Communist Party leader Milos Jakes epitomizes this cautious perestroika. After the 1968 Soviet invasion, he directed the purge expelling almost half a million people from the party. University professors were turned into window washers, engineers into stokers, and lawyers into taxi drivers. Now Mr. Jakes is trying to shed his image as a colorless apparatchik.
In recent months, he has ousted hard-liners in the ruling Presidium and even taken to Gorbachev-style street chats. But at the same time, he expelled the Presidium's leading reformer, Lubomir Strougal.
``Jakes must go. He is impossible,'' says Jiri Dienstbier, a leading dissident. ``Whenever he tries to play Gorbachev and go out on the street, he talks nonsense and people laugh.''
Attempts to bridge the division between officials and the opposition have deteriorated. In December, the regime moved to silence criticism of its record on human rights by naming its own human-rights committee and authorizing it to make contacts with independent organizations such as the Charter 77. (See sidebar.)
Some meetings were held, but to no avail. The officials insisted on treating Chartists as private individuals, not members of an organization. The Chartists declined, fearing a ploy to co-opt them. Even after dissident writer Vaclav Havel was released, they still complain about a rise in politically provoked harassment and jailings.
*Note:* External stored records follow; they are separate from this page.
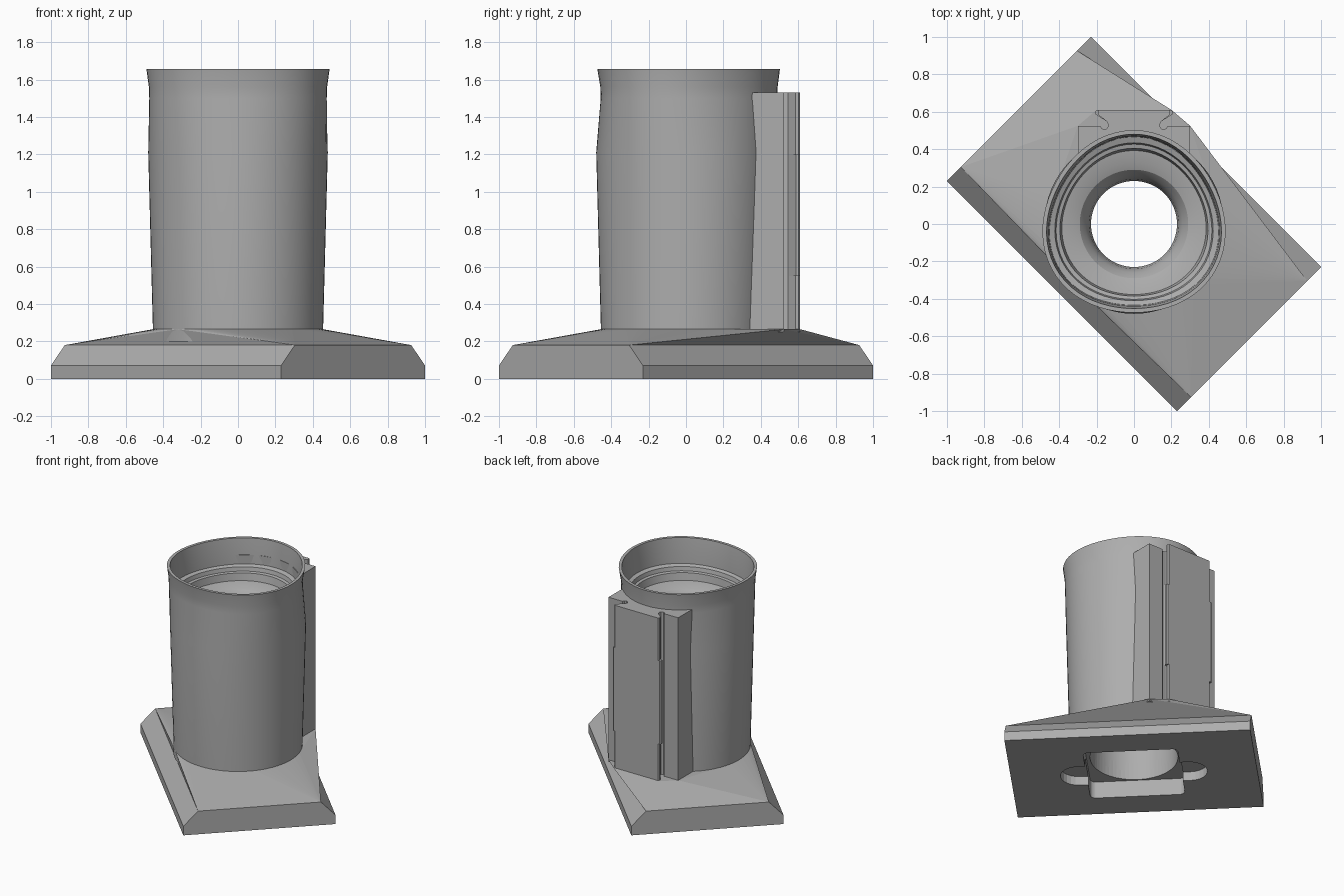
import bpy, bmesh, math
from mathutils import Matrix, Vector

cube = bpy.data.objects.get("Cube")
if cube:
    bpy.data.objects.remove(cube, do_unlink=True)

grey = bpy.data.materials.new("plain grey")
grey.use_nodes = True
COLOUR = (0.42, 0.42, 0.42, 1)
grey.diffuse_color = COLOUR
grey.node_tree.nodes["Principled BSDF"].inputs["Base Color"].default_value = COLOUR

TURN = Matrix.Rotation(math.radians(-45), 4, 'Z')   # the foot is set diagonally


def make(name, bm, smooth=None):
    """Turn a bmesh into an object with the grey material."""
    bmesh.ops.recalc_face_normals(bm, faces=bm.faces)
    mesh = bpy.data.meshes.new(name)
    bm.to_mesh(mesh)
    bm.free()
    mesh.materials.append(grey)
    ob = bpy.data.objects.new(name, mesh)
    bpy.context.collection.objects.link(ob)
    if smooth:
        bpy.ops.object.select_all(action='DESELECT')
        ob.select_set(True)
        bpy.context.view_layer.objects.active = ob
        bpy.ops.object.shade_smooth_by_angle(angle=math.radians(smooth))
    return ob


def prism(outline, z0, z1, matrix=Matrix()):
    """Extrude a flat outline upwards from z0 to z1."""
    bm = bmesh.new()
    face = bm.faces.new([bm.verts.new((x, y, z0)) for x, y in outline])
    top = bmesh.ops.extrude_face_region(bm, geom=[face])
    moved = [v for v in top["geom"] if isinstance(v, bmesh.types.BMVert)]
    bmesh.ops.translate(bm, verts=moved, vec=(0, 0, z1 - z0))
    bmesh.ops.triangulate(bm, faces=[f for f in bm.faces if len(f.verts) > 4])
    bm.transform(matrix)
    return bm


def mirrored(half):
    """Complete an outline given by its +x half."""
    return half + [(-x, y) for x, y in reversed(half) if x > 0]


def rounded(hx, hy, r, steps=6):
    """Rounded rectangle outline."""
    pts = []
    for k, (sx, sy) in enumerate([(1, 1), (-1, 1), (-1, -1), (1, -1)]):
        for i in range(steps + 1):
            a = math.pi / 2 * (k + i / steps)
            pts.append((sx * (hx - r) + r * math.cos(a), sy * (hy - r) + r * math.sin(a)))
    return pts


def circle(r, n=64):
    return [(r * math.cos(math.tau * i / n), r * math.sin(math.tau * i / n)) for i in range(n)]


def carve(ob, cutters):
    """Cut helper solids out of an object."""
    for bm in cutters:
        cutter = make("cutter", bm)
        cutter.hide_render = True
        mod = ob.modifiers.new("cut", 'BOOLEAN')
        mod.operation, mod.object, mod.solver = 'DIFFERENCE', cutter, 'EXACT'
        bpy.context.view_layer.objects.active = ob
        bpy.ops.object.modifier_apply(modifier=mod.name)
        bpy.data.objects.remove(cutter, do_unlink=True)


# Foot: slab with both long edges bevelled
LONG, SHORT, INNER = 0.87, 0.545, 0.44
section = [(SHORT, 0), (SHORT, 0.07), (INNER, 0.18)]
section += [(-y, z) for y, z in reversed(section)]
bm = bmesh.new()
ends = [[bm.verts.new((x, y, z)) for y, z in section] for x in (-LONG, LONG)]
for ring in ends:
    bm.faces.new(ring)
for i in range(len(section)):
    j = (i + 1) % len(section)
    bm.faces.new((ends[0][i], ends[0][j], ends[1][j], ends[1][i]))
bm.transform(TURN)
foot = make("foot", bm)
BORE = 0.31
carve(foot, [prism(circle(BORE), -0.1, 0.5),
             prism(rounded(0.335, 0.32, 0.04), -0.1, 0.13, TURN),
             prism(rounded(0.52, 0.13, 0.129), -0.1, 0.07, TURN)])

# Shoulder: sloping skin from the foot up to the tube and the rear rail
bm = bmesh.new()
for sx in (-1, 1):
    for sy in (-1, 1):
        bm.verts.new(TURN @ Vector((sx * LONG, sy * INNER, 0.18)))
    for x, y in ((0.20, 0.61), (0.30, 0.525)):
        bm.verts.new((sx * x, y, 0.265))
for x, y in circle(0.455):
    bm.verts.new((x, y, 0.265))
hull = bmesh.ops.convex_hull(bm, input=bm.verts)
bmesh.ops.delete(bm, geom=[g for g in hull["geom_interior"] if isinstance(g, bmesh.types.BMVert)],
                 context='VERTS')
shoulder = make("shoulder", bm)
carve(shoulder, [prism(circle(BORE), -0.1, 0.5)])

# Tube: turned wall whose rim swells into a soft three-lobed shape
# (radius, height, lobe depth) up the outside and down the bore
wall = [(0.455, 0.2, 0), (0.455, 0.265, 0), (0.48, 1.21, 0), (0.472, 1.5, 0.016),
        (0.474, 1.56, 0.016), (0.488, 1.655, 0.014), (0.466, 1.655, 0.014),
        (0.455, 1.56, 0.016), (0.45, 1.46, 0.016), (0.422, 1.45, 0.012),
        (0.415, 1.42, 0.012), (0.395, 1.415, 0.01), (0.385, 1.36, 0.008),
        (0.33, 1.35, 0), (0.29, 1.335, 0), (0.26, 1.30, 0), (0.24, 1.25, 0),
        (0.23, 1.18, 0), (0.23, 0.7, 0), (BORE, 0.55, 0), (BORE, 0.2, 0)]
SEG = 64
bm = bmesh.new()
rings = []
for r, z, lobe in wall:
    ring = []
    for i in range(SEG):
        a = math.tau * i / SEG
        rad = r - lobe * math.sin(3 * a)
        ring.append(bm.verts.new((rad * math.cos(a), rad * math.sin(a), z)))
    rings.append(ring)
for k, ring in enumerate(rings):
    nxt = rings[(k + 1) % len(rings)]
    for i in range(SEG):
        j = (i + 1) % SEG
        bm.faces.new((ring[i], ring[j], nxt[j], nxt[i]))
make("tube", bm, 25)

# Rear rail: block with two keyhole grooves and a dovetail back
rail = [(0, 0.475), (0.15, 0.44), (0.30, 0.335), (0.30, 0.525), (0.18, 0.525),
        (0.172, 0.511), (0.158, 0.505), (0.144, 0.511), (0.138, 0.525), (0.142, 0.545),
        (0.192, 0.585), (0.192, 0.602), (0.184, 0.61)]
make("rear_rail", prism(mirrored(rail), 0.25, 1.53))

# Slightly wider middle stretch of the dovetail
lip = [(0.14, 0.545), (0.207, 0.587), (0.207, 0.602), (0.198, 0.6095)]
make("rail_lip", prism(mirrored(lip), 0.55, 1.2))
``The idea of this official human-rights group was to divide us, into those for and those against cooperating,'' argues a bitter Peter Uhl, a leading Chartist. ``Worst of all, we saw that it had no real power to make decisions. We still count more than 100 people in prison on political charges.''
Official half steps and hesitations also mark the cultural thaw. According to Josef Simon, editor-in-chief of Odeon Publishers, the official Writer's Association has decided to return books by more than 200 banned authors to libraries this fall. But despite rumors that the works of famed 'emigr'e novelists such as Milan Kundera and Josef Skvorecky soon would be released, Mr. Simon says that such a decision still remains far off.
``It's going to be a gradual process. Most of the [unbanned] books are by dead authors,'' he says. ``We still don't have the courage to start dealing with the live authors.''
This lukewarm glasnost puts Prague in almost constant conflict with its more adventuresome neighbors. When Poland's Prime Minister Miecyzslaw Rakowski attended the opening night in Warsaw for a performance of Vaclav Havel plays, all of which are banned here, the Czechoslovaks issued an official protest. Earlier this month, Hungary shocked its neighbors, first by stopping work on an expensive joint project to dam the Danube River, and then by showing a television interview with Alexander Dubcek, the ousted leader of 1968 Prague Spring.
``Poland and Hungary are going through a political crisis,'' judges Milan Jelinek, foreign editor of the Communist Party daily Rude Pravo. ``We want to take concrete small steps, to reform socialism, not destroy it.''
The only real formula which will convince skeptical Czechoslovaks that their rulers are serious about change would be the rehabilitation of the hundreds of thousands of capable people who found their careers ruined after 1968. That means Gorbachev must admit that the Soviet invasion was a mistake. So far, the Soviet leader has backed away from taking such radical action, supporting the stability of the status quo over than the uncertainty of a rapidly reforming Czechoslovakia. If his preference changes, Czechoslovakia also could change - fast.
``Sooner or later, the question of the Soviet invasion will be opened,'' Vaclav Havel predicted following his release from prison. ``Our leadership, which bases its legitimacy on this invasion, will crumble once that happens.''